July comes and nothing is ugly like February anymore. Those dark days, home, and going to school and the days off the farm are just a bad dream to be forgotten until that cold September starts to whip in from the north again. But by then the squash will be ready and pumpkins orange and round and resting on their dying vines and it will be a time to go hide away and eat the last of your fat red tomatoes barely hanging by the stem. We’ll pick them and eat them in the shed with the secret saltshaker and we will taste the last fruits of your July before the orange and blue pretty days of October betray the ugliness that’s waiting next and summer is gone again.
It’s always early July when my mouth is dry for the cold water from your spring fed well, with the thick mossy flavor and the slight rusty taste of the pail. And the rope on the pail is wet, not frozen. Drunk on the water from deep inside the earth, I fall asleep to the sound of a whippoorwill and wake to the scream of cicadas. The best days are the days that start with sweat, when the air is eighty-five before the sun is high.

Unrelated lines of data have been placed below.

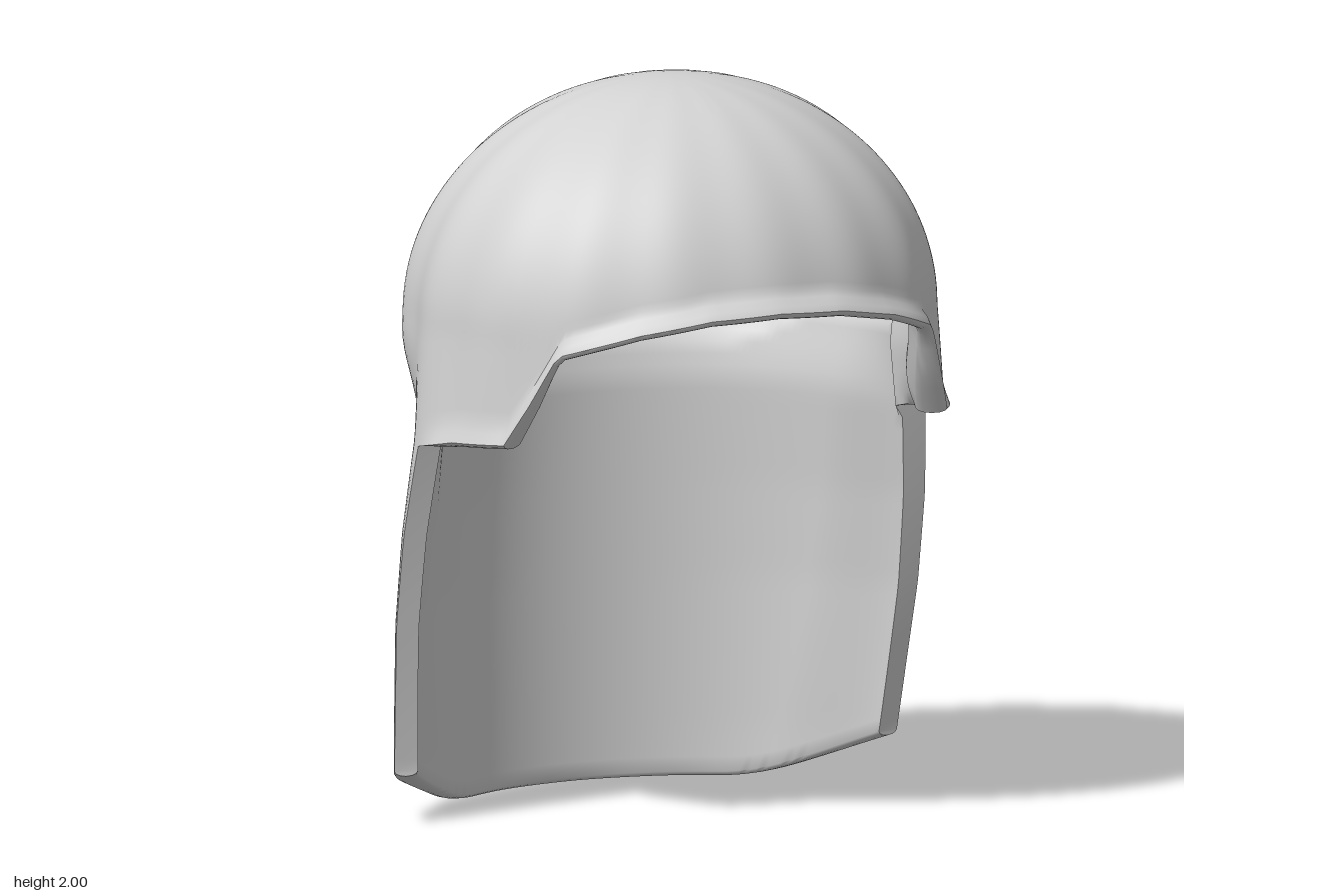
import * as THREE from 'three';
import { toCreasedNormals } from 'three/addons/utils/BufferGeometryUtils.js';

const RAD = Math.PI / 180;
const smooth = THREE.MathUtils.smoothstep;

// Piecewise linear lookup in [key, value] pairs with rising keys.
function lookup(table, k) {
  if (k <= table[0][0]) return table[0][1];
  for (let i = 1; i < table.length; i++) {
    const [k0, v0] = table[i - 1], [k1, v1] = table[i];
    if (k <= k1) return v0 + (v1 - v0) * (k - k0) / (k1 - k0);
  }
  return table[table.length - 1][1];
}

// Radii by height; hem height and lip size by angle away from the front.
const SIDE = [[0, 0.765], [0.14, 0.775], [0.55, 0.785], [0.8, 0.775], [1.1, 0.745], [1.37, 0.72]];
const BACK = [[0, 0.6], [1.08, 0.61], [1.16, 0.628], [1.27, 0.657], [1.37, 0.665]];
const HEM = [[0, 1.455], [15, 1.445], [30, 1.41], [48, 1.345], [54, 1.21], [60, 1.095], [75, 1.085], [90, 1.05]];
const LIP = [[0, 0.042], [35, 0.038], [60, 0.016], [82, 0.016], [90, 0]];
const EQUATOR = 1.37, TOP = 2, SEAM = 1.05;

// Point on the shell: angle from the front, height, depth into the wall (0 to 1), lip size.
function shell(a, y, depth, lip) {
  const c = -Math.cos(a), back = c > 0;
  const h = Math.max(0, (y - EQUATOR) / (TOP - EQUATOR));
  const profile = Math.sqrt(Math.max(0, 1 - h * h));
  // The wall thickens in the side locks and below a ledge inside the nape.
  const ledge = 1.19 + 0.08 * (1 - smooth(c, 0.45, 0.8));
  const wall = back
    ? 0.065 - 0.025 * smooth(y, ledge, ledge + 0.03)
    : 0.04 + 0.045 * smooth(c, -0.75, -0.5) * (1 - smooth(y, 1.2, 1.45));
  const d = depth * wall;
  const ribs = (back ? 0.008 : 0.008 - 0.004 * smooth(-c, 0, 0.4)) * Math.cos(16 * a)
    * (0.4 + 0.6 * smooth(y, 1.0, 1.35)) * (1 - depth) * Math.max(0, 1 - lip / 0.03);
  // Below the nape the sides are drawn in behind a flared front edge.
  const edge = Math.max(0, 0.25 * (SEAM - y) / 0.91);
  const pinch = 0.065 * smooth(c - edge, 0, 0.4) * (1 - smooth(y, 1.05, 1.35));
  const rx = (lookup(SIDE, y) - pinch - d + ribs + lip) * profile;
  const rz = ((back ? lookup(BACK, y) : 0.632) - d + ribs + lip) * profile;
  return [rx * Math.sin(a), y - d * h, rz * Math.cos(a)];
}

// Triangles between successive rows of points.
function skin(rows, out) {
  for (let i = 0; i + 1 < rows.length; i++) {
    for (let j = 0; j + 1 < rows[i].length; j++) {
      const p = rows[i][j], r = rows[i][j + 1], q = rows[i + 1][j], s = rows[i + 1][j + 1];
      out.push(...p, ...q, ...r, ...r, ...q, ...s);
    }
  }
}

// Steps down the outside, round the rim and up the inside: [t, depth, rim drop].
function wallSteps(n) {
  const steps = [];
  for (let i = 0; i <= n; i++) steps.push([i / n, 0, 0]);
  for (let i = 1; i < 6; i++) steps.push([1, (1 - Math.cos(i / 6 * Math.PI)) / 2, Math.sin(i / 6 * Math.PI)]);
  for (let i = n; i >= 0; i--) steps.push([i / n, 1, 0]);
  return steps;
}

const COLUMNS = 192;

// Ribbed cap with an arched fringe, a flared lip and side locks.
function capTriangles(out) {
  const rows = wallSteps(48).map(([t, depth, drop]) => {
    const row = [];
    for (let j = 0; j <= COLUMNS; j++) {
      const a = (j / COLUMNS * 2 - 1) * Math.PI;
      const deg = Math.abs(a) / RAD;
      const hem = lookup(HEM, deg);
      const y = TOP - (TOP - hem) * (1 - Math.cos(t * Math.PI / 2));
      const lip = lookup(LIP, deg) * smooth(hem + 0.05 - y, 0, 0.045);
      const p = shell(a, y, depth, lip);
      p[1] -= 0.014 * drop * (1 - smooth(deg, 76, 90));
      row.push(p);
    }
    return row;
  });
  skin(rows, out);
}

// Long neck curtain: narrows downward and has a raised hem at the sides.
function curtainTriangles(out) {
  const half = COLUMNS / 2;
  const rows = wallSteps(26).map(([t, depth, drop]) => {
    const row = [];
    for (let j = 0; j <= half; j++) {
      const off = (j / half - 0.5) * Math.PI;
      const z = -0.6 * Math.cos(off * 0.84);
      const bottom = 0.014 + 0.15 * smooth(z, -0.49, -0.05);
      const y = SEAM + (bottom - SEAM) * t;
      const a = Math.PI + off * (1 - 0.17 * (SEAM - y) / 0.91);
      const tuck = -0.012 * smooth(bottom + 0.05 - y, 0, 0.05) * smooth(-z, 0.2, 0.45) * (1 - depth);
      const p = shell(a, y, depth, tuck);
      p[1] -= 0.014 * drop;
      row.push(p);
    }
    return row;
  });
  skin(rows, out);
  // Front edges of the curtain close the wall thickness.
  const last = rows.length - 1;
  for (const j of [0, half]) {
    const strip = [];
    for (let i = 0; i <= last / 2; i++) {
      const edge = [rows[i][j], rows[last - i][j]];
      strip.push(j === 0 ? edge.reverse() : edge);
    }
    skin(strip, out);
  }
}

export function createModel() {
  const group = new THREE.Group();
  group.name = 'ribbedHood';
  const grey = new THREE.MeshStandardMaterial({ color: 0xd2d2d2, side: THREE.DoubleSide });
  grey.name = 'light grey';

  // Cap and curtain share one skin so the shading flows across the nape.
  const positions = [];
  capTriangles(positions);
  curtainTriangles(positions);
  const geometry = new THREE.BufferGeometry();
  geometry.setAttribute('position', new THREE.Float32BufferAttribute(positions, 3));
  const hood = new THREE.Mesh(toCreasedNormals(geometry, 40 * RAD), grey);
  hood.name = 'capAndNeckCurtain';
  group.add(hood);
  return group;
}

It’s always early July when I can smell your barn for a mile up the road. The grassy-sweet smell of cow shit and Queen Anne’s lace line the fields.
It was early one July when I first saw the rubble and settled dust and splintered wood of your barn as it had fallen onto itself without the grace or dignity befitting such a place. A place where every child labor law written in the past hundred years was happily ignored with joyous noise and laughter and sweat and cuts that stung but didn’t hurt. And payment was large glasses of iced coffee with milk and sugar under your bean tree and a breeze off the Shawangunk ridge.
Some days in early July I close my eyes and dream of you and the words don’t come, they boil and stew and they cut at my gut, but they don’t come. I want to lie in your hot green weeds and clean your shitty barn one more time, so bad that some moments the tears come, but I don’t let them flow.
I can’t bring myself to drive down your road ever again. I’m pretty sure if I see what the bulldozers have done to you it will kill me and to be truthful, the only place I ever found worthy of dying was in one of your meadows in the full noonday sun.